Employee’s Request To Revise Drug Policy To Address CBD Use Was Not A Reasonable Accommodation
A federal court in Tennessee dismissed an employee’s lawsuit in which she claimed that her employer should have changed its drug policy to allow CBD use. Hamric v. City of Murfreesboro, Case No. 3:18-cv-01239 (September 10, 2020).
The City of Murfreesboro hired Hamric as a Cultural Arts Program Specialist in August of 2015. Her job duties included teaching children’s art classes and teaching adult artist development courses, among other things. The position subjected Hamric to pre-employment drug testing, for cause testing, random testing and testing for promotions into safety-sensitive positions.
During her employment, Hamric told her supervisor that she used cannabidiol (CBD) to treat anxiety, chronic fatigue syndrome and fibromyalgia, although she did not have a formal medical recommendation to do so.
In 2018, Hamric was recommended for a promotion and was required to pass a drug test. She tested positive for marijuana and blamed the result on her use of CBD.
When Hamric was advised that she likely would be terminated for the failed drug test, she resigned. In her resignation letter, she stated that the city should revise its drug policy to address CBD use. She later filed suit alleging that she was discriminated against on the basis of her disability in violation of the Americans with Disabilities Act as well as the Tennessee Disability Act.
The court dismissed the discriminatory discharge claim because none of the decision-makers were aware that Hamric was disabled.
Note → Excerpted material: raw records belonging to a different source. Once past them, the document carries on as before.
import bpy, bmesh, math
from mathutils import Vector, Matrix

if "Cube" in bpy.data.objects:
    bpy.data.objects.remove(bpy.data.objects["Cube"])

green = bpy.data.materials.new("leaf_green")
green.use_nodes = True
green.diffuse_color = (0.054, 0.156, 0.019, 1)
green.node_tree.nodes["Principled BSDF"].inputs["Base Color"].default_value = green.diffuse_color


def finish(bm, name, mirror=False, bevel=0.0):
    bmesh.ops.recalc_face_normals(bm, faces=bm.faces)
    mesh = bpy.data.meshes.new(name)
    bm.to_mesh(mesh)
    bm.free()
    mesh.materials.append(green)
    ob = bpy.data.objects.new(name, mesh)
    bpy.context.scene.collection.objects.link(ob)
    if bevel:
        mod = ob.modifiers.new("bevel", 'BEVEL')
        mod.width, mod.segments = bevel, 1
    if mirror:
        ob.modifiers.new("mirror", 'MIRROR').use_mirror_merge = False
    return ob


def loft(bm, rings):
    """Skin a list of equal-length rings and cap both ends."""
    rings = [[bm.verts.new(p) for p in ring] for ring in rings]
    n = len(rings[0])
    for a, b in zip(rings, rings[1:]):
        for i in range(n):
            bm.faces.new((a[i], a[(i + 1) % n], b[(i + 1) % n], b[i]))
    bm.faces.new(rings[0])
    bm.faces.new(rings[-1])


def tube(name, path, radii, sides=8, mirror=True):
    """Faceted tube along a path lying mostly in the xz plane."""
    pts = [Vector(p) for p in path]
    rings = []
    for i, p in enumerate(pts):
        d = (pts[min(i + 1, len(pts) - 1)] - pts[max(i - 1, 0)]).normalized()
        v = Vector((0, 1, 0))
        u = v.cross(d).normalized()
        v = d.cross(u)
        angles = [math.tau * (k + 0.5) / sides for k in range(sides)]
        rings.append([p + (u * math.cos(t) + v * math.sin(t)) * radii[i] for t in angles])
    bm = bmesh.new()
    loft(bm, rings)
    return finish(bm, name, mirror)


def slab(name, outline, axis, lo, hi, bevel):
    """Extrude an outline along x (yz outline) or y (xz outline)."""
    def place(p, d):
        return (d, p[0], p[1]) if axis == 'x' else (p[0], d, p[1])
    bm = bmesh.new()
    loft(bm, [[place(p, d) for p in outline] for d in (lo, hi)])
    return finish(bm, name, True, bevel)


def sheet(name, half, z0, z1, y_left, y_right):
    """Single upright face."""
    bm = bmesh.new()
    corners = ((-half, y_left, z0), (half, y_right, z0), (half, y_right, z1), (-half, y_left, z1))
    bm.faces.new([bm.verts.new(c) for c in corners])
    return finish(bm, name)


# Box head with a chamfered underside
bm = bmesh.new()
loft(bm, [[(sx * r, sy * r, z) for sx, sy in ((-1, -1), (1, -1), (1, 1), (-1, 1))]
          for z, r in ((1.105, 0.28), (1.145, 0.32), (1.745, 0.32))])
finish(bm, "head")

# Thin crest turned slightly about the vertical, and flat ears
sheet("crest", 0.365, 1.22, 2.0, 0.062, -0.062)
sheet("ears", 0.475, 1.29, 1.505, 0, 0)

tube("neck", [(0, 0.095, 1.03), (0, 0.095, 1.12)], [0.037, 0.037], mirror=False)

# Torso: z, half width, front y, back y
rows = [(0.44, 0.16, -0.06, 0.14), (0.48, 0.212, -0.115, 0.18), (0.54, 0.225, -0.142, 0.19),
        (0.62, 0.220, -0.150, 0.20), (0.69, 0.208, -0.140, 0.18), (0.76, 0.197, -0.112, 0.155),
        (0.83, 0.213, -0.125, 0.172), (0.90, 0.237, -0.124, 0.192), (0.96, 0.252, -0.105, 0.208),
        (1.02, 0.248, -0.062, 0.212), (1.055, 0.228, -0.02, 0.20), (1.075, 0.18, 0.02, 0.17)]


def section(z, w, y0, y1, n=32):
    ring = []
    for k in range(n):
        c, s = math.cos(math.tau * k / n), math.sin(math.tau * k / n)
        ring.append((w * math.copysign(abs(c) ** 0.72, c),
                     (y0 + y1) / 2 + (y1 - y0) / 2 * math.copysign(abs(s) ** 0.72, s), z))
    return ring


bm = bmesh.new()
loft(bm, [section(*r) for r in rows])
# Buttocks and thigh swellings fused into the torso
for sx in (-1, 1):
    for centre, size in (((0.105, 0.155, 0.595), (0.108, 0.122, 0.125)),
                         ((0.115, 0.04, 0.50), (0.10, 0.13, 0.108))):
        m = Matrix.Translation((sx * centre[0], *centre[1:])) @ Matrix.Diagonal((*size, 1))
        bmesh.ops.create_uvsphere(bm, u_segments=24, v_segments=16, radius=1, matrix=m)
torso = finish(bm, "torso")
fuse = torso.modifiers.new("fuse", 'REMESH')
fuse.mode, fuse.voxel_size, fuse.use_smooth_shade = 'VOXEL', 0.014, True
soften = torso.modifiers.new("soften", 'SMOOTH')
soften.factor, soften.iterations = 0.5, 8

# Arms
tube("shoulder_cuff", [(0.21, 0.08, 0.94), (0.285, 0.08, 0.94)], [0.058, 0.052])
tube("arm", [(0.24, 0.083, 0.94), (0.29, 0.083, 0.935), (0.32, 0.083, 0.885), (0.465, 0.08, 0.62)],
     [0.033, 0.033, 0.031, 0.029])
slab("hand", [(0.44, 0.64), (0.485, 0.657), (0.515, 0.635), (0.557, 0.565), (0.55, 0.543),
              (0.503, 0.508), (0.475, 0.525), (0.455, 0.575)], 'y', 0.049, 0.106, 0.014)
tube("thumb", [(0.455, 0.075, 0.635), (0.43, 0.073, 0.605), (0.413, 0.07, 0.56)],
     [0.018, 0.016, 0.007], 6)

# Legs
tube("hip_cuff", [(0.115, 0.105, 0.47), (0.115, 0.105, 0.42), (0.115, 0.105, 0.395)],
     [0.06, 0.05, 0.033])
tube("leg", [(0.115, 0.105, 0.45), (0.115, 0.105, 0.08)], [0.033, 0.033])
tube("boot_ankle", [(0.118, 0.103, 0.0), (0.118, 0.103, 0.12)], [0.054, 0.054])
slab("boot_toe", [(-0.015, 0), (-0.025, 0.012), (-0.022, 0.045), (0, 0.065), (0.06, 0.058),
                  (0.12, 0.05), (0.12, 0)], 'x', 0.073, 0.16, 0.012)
Her failure-to-accommodate claim also was dismissed because she failed to provide evidence that her request to revise the drug policy was necessary to enable her to perform her essential job functions.